##### MATERIALS PROVIDED
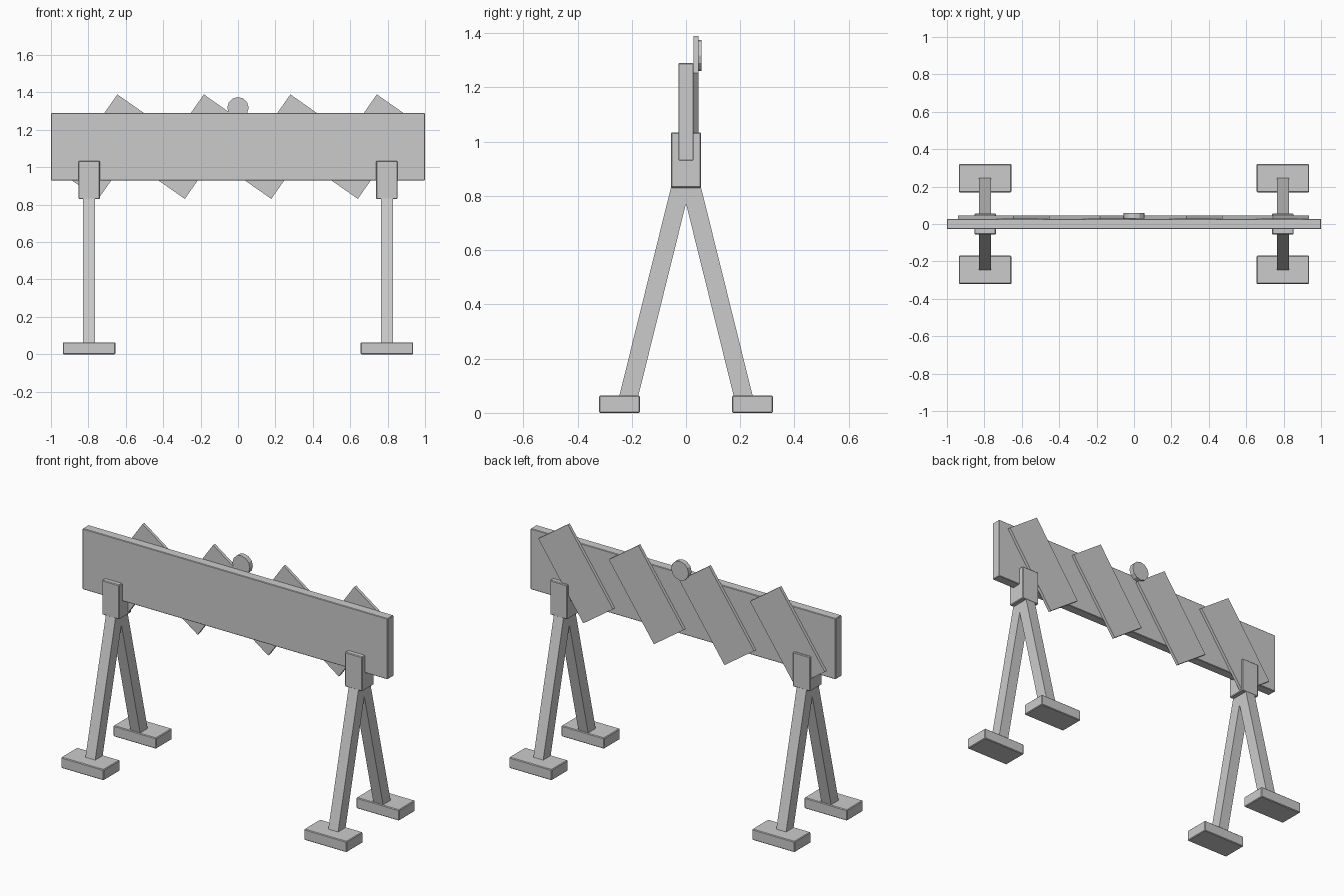
import bpy
from math import radians
from mathutils import Vector

default = bpy.data.objects.get("Cube")
if default:
    bpy.data.objects.remove(default, do_unlink=True)

grey = bpy.data.materials.new("plain_grey")
grey.use_nodes = True
GREY = (0.6, 0.6, 0.6, 1)
grey.diffuse_color = GREY
grey.node_tree.nodes["Principled BSDF"].inputs["Base Color"].default_value = GREY


def finish(name, bevel):
    obj = bpy.context.object
    obj.name = name
    obj.data.materials.append(grey)
    if bevel:
        mod = obj.modifiers.new("soft_edges", "BEVEL")
        mod.width = bevel
        mod.segments = 1
    return obj


def box(name, size, location, rotation=(0, 0, 0), bevel=0):
    bpy.ops.mesh.primitive_cube_add(size=1, location=location, rotation=rotation)
    obj = bpy.context.object
    obj.scale = size
    bpy.ops.object.transform_apply(location=False, rotation=False, scale=True)
    return finish(name, bevel)


# Long board
box("board", (2, 0.056, 0.36), (0, 0, 1.11), bevel=0.003)

# Slanted stripe plates on the back of the board
for i in range(4):
    box(f"stripe_{i + 1}", (0.237, 0.018, 0.516),
        (-0.696 + 0.4625 * i, 0.037, 1.11), (0, radians(35), 0))

# Warning lamp above the board
bpy.ops.mesh.primitive_cylinder_add(vertices=12, radius=0.057, depth=0.029,
                                    location=(0, 0.0435, 1.318),
                                    rotation=(radians(90), 0, 0))
finish("lamp", 0)

# Trestle at each end: bracket, two splayed legs and their feet
for side, x in (("right", -0.796), ("left", 0.796)):
    box(f"{side}_bracket", (0.114, 0.112, 0.204), (x, 0, 0.932), bevel=0.004)
    for end, s in (("front", -1), ("back", 1)):
        bottom = Vector((x, s * 0.219, 0.03))
        top = Vector((x, s * 0.012, 0.865))
        run = top - bottom
        tilt = run.to_track_quat("Z", "Y").to_euler()
        box(f"{side}_{end}_leg", (0.064, 0.068, run.length),
            (bottom + top) / 2, tilt)
        box(f"{side}_{end}_foot", (0.28, 0.151, 0.064),
            (x, s * 0.245, 0.032), bevel=0.004)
##########
(EXERCISE BRIEF):
Write the data above out again exactly, minus its pictures.

(TASK RESPONSE):
import bpy
from math import radians
from mathutils import Vector

default = bpy.data.objects.get("Cube")
if default:
    bpy.data.objects.remove(default, do_unlink=True)

grey = bpy.data.materials.new("plain_grey")
grey.use_nodes = True
GREY = (0.6, 0.6, 0.6, 1)
grey.diffuse_color = GREY
grey.node_tree.nodes["Principled BSDF"].inputs["Base Color"].default_value = GREY


def finish(name, bevel):
    obj = bpy.context.object
    obj.name = name
    obj.data.materials.append(grey)
    if bevel:
        mod = obj.modifiers.new("soft_edges", "BEVEL")
        mod.width = bevel
        mod.segments = 1
    return obj


def box(name, size, location, rotation=(0, 0, 0), bevel=0):
    bpy.ops.mesh.primitive_cube_add(size=1, location=location, rotation=rotation)
    obj = bpy.context.object
    obj.scale = size
    bpy.ops.object.transform_apply(location=False, rotation=False, scale=True)
    return finish(name, bevel)


# Long board
box("board", (2, 0.056, 0.36), (0, 0, 1.11), bevel=0.003)

# Slanted stripe plates on the back of the board
for i in range(4):
    box(f"stripe_{i + 1}", (0.237, 0.018, 0.516),
        (-0.696 + 0.4625 * i, 0.037, 1.11), (0, radians(35), 0))

# Warning lamp above the board
bpy.ops.mesh.primitive_cylinder_add(vertices=12, radius=0.057, depth=0.029,
                                    location=(0, 0.0435, 1.318),
                                    rotation=(radians(90), 0, 0))
finish("lamp", 0)

# Trestle at each end: bracket, two splayed legs and their feet
for side, x in (("right", -0.796), ("left", 0.796)):
    box(f"{side}_bracket", (0.114, 0.112, 0.204), (x, 0, 0.932), bevel=0.004)
    for end, s in (("front", -1), ("back", 1)):
        bottom = Vector((x, s * 0.219, 0.03))
        top = Vector((x, s * 0.012, 0.865))
        run = top - bottom
        tilt = run.to_track_quat("Z", "Y").to_euler()
        box(f"{side}_{end}_leg", (0.064, 0.068, run.length),
            (bottom + top) / 2, tilt)
        box(f"{side}_{end}_foot", (0.28, 0.151, 0.064),
            (x, s * 0.245, 0.032), bevel=0.004)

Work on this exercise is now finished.